Malhotra said the Indian Olympic Association would formulate its demand over Dow at a two-day meeting of the body in New Delhi which is set to begin on Thursday. He stressed that India would not boycott the event.
Indian activists have been battling for more compensation money with protests being led by Shivraj Chauhan, the chief minister of Madhya Pradesh state where Bhopal is located.
Malhotra said he had received a petition on Wednesday signed by 11,000 campaigners for Bhopal victims, led by former hockey Olympian Aslam Sher Khan.
Union Carbide settled with the Indian government in 1989 by paying $470 million for the Bhopal victims.
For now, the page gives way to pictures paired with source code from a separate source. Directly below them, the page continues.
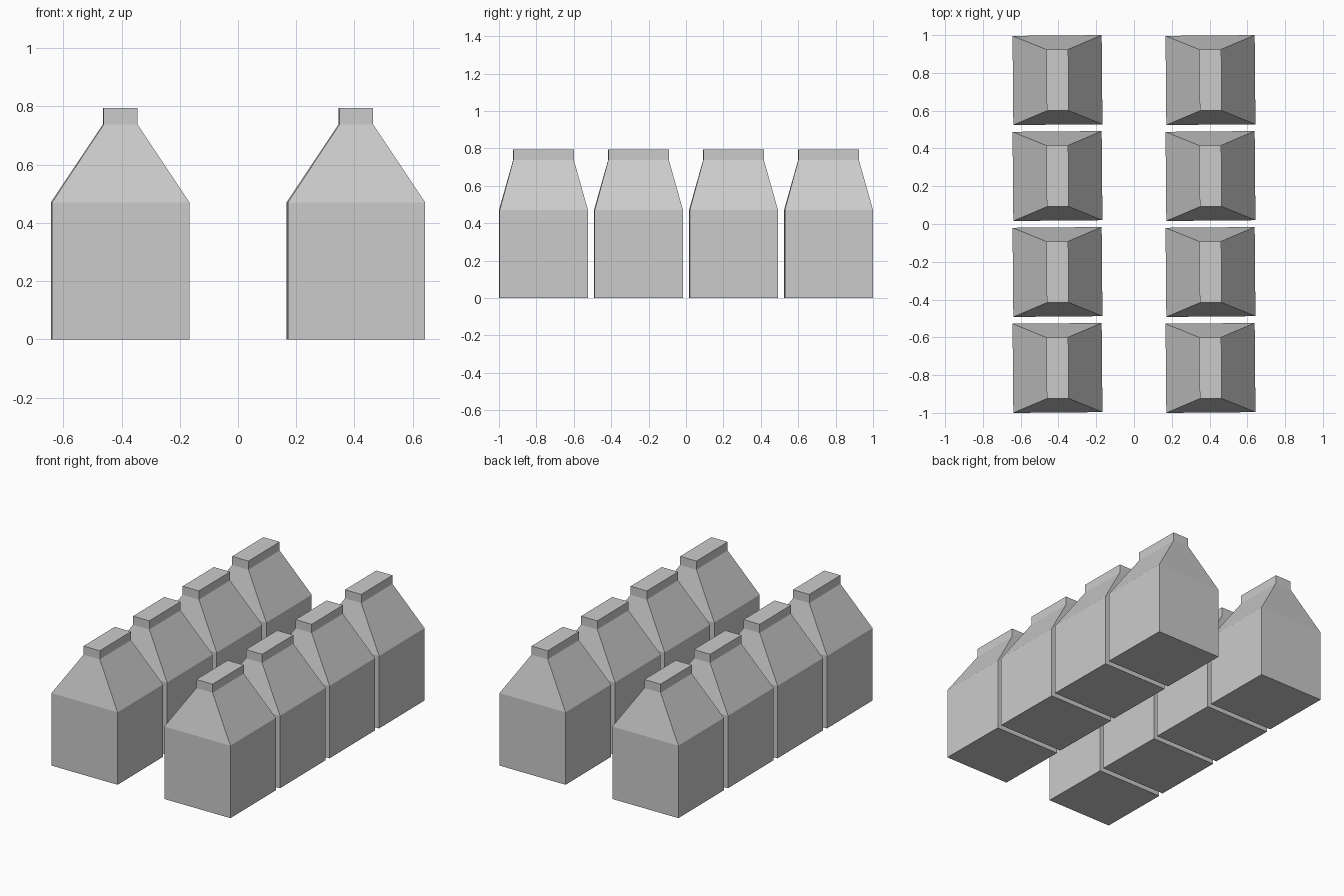
import bpy
import bmesh
import math

cube = bpy.data.objects.get("Cube")
if cube:
    bpy.data.objects.remove(cube, do_unlink=True)

# Single plain grey
grey = bpy.data.materials.new("plain_grey")
grey.use_nodes = True
colour = (0.6, 0.6, 0.6, 1)
grey.diffuse_color = colour
grey.node_tree.nodes["Principled BSDF"].inputs["Base Color"].default_value = colour

# Carton section rings: half width, half depth, height
BASE = (0.236, 0.236, 0.0)
SHOULDER = (0.236, 0.236, 0.47)
NECK = (0.058, 0.162, 0.738)
TOP = (0.058, 0.162, 0.794)


def carton_mesh():
    """Stack rectangular rings into a closed carton with a sloped top."""
    bm = bmesh.new()
    rings = []
    for w, d, z in (BASE, SHOULDER, NECK, TOP):
        rings.append([bm.verts.new((sx * w, sy * d, z))
                      for sx, sy in ((-1, -1), (1, -1), (1, 1), (-1, 1))])
    for low, high in zip(rings, rings[1:]):
        for i in range(4):
            j = (i + 1) % 4
            bm.faces.new((low[i], low[j], high[j], high[i]))
    bm.faces.new(rings[0][::-1])
    bm.faces.new(rings[-1])
    bmesh.ops.recalc_face_normals(bm, faces=bm.faces)
    mesh = bpy.data.meshes.new("carton")
    bm.to_mesh(mesh)
    bm.free()
    mesh.materials.append(grey)
    return mesh


# Two rows of four cartons, each turned very slightly
mesh = carton_mesh()
for side, x in (("right", -0.405), ("left", 0.405)):
    for n in range(4):
        carton = bpy.data.objects.new(f"carton_{side}_{n + 1}", mesh)
        carton.location = (x, (n - 1.5) * 0.508, 0)
        carton.rotation_euler.z = math.radians(0.5)
        bpy.context.collection.objects.link(carton)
Dow, which is sponsoring a fabric shroud to be installed on the main Olympic Stadium, says all liabilities for the disaster were resolved with this payment.
Malhotra, an influential member of the main opposition Bhartiya Janata Party, has sent letters to Sports Minister Ajay Maken and Prime Minister Manmohan Singh seeking their advice on the contentious issue.
"Olympics are about love, brotherhood and transparency and this company (Dow) is linked with (Union Carbide) which was responsible for killing thousands of Indian people," he said.
"It's unacceptable that such a company is a sponsor in the Olympics."
Maken last week described the row as a "sensitive issue" and said he has asked India's Olympic body "to take a strong decision on the issue".
London Olympic chief Sebastian Coe has defended the Dow Chemical sponsorship deal but Labour politician Ken Livingstone, who was mayor of London when the city won the right to host the Games, has urged a rethink.
Malhotra holds temporary charge of the IOA as his predecessor Suresh Kalmadi is in jail over corruption charges stemming from last year's shambolic Commonwealth Games in New Delhi.
The row over Dow has sparked a country-wide debate, pitting national sentiment with the Olympic dreams of athletes.
"The sentiments of the people should be put forth," IOA secretary general Randhir Singh said on Tuesday. "We cannot ignore them. We have informed the IOC (International Olympic Committee) of the protests in India."
Khan, a member of India's 1975 hockey World Cup winning team, said nothing short of a boycott would convey the country's hurt.
"Many countries in the past have boycotted Olympics. It's time for India and its sportspersons to take a stand," he said.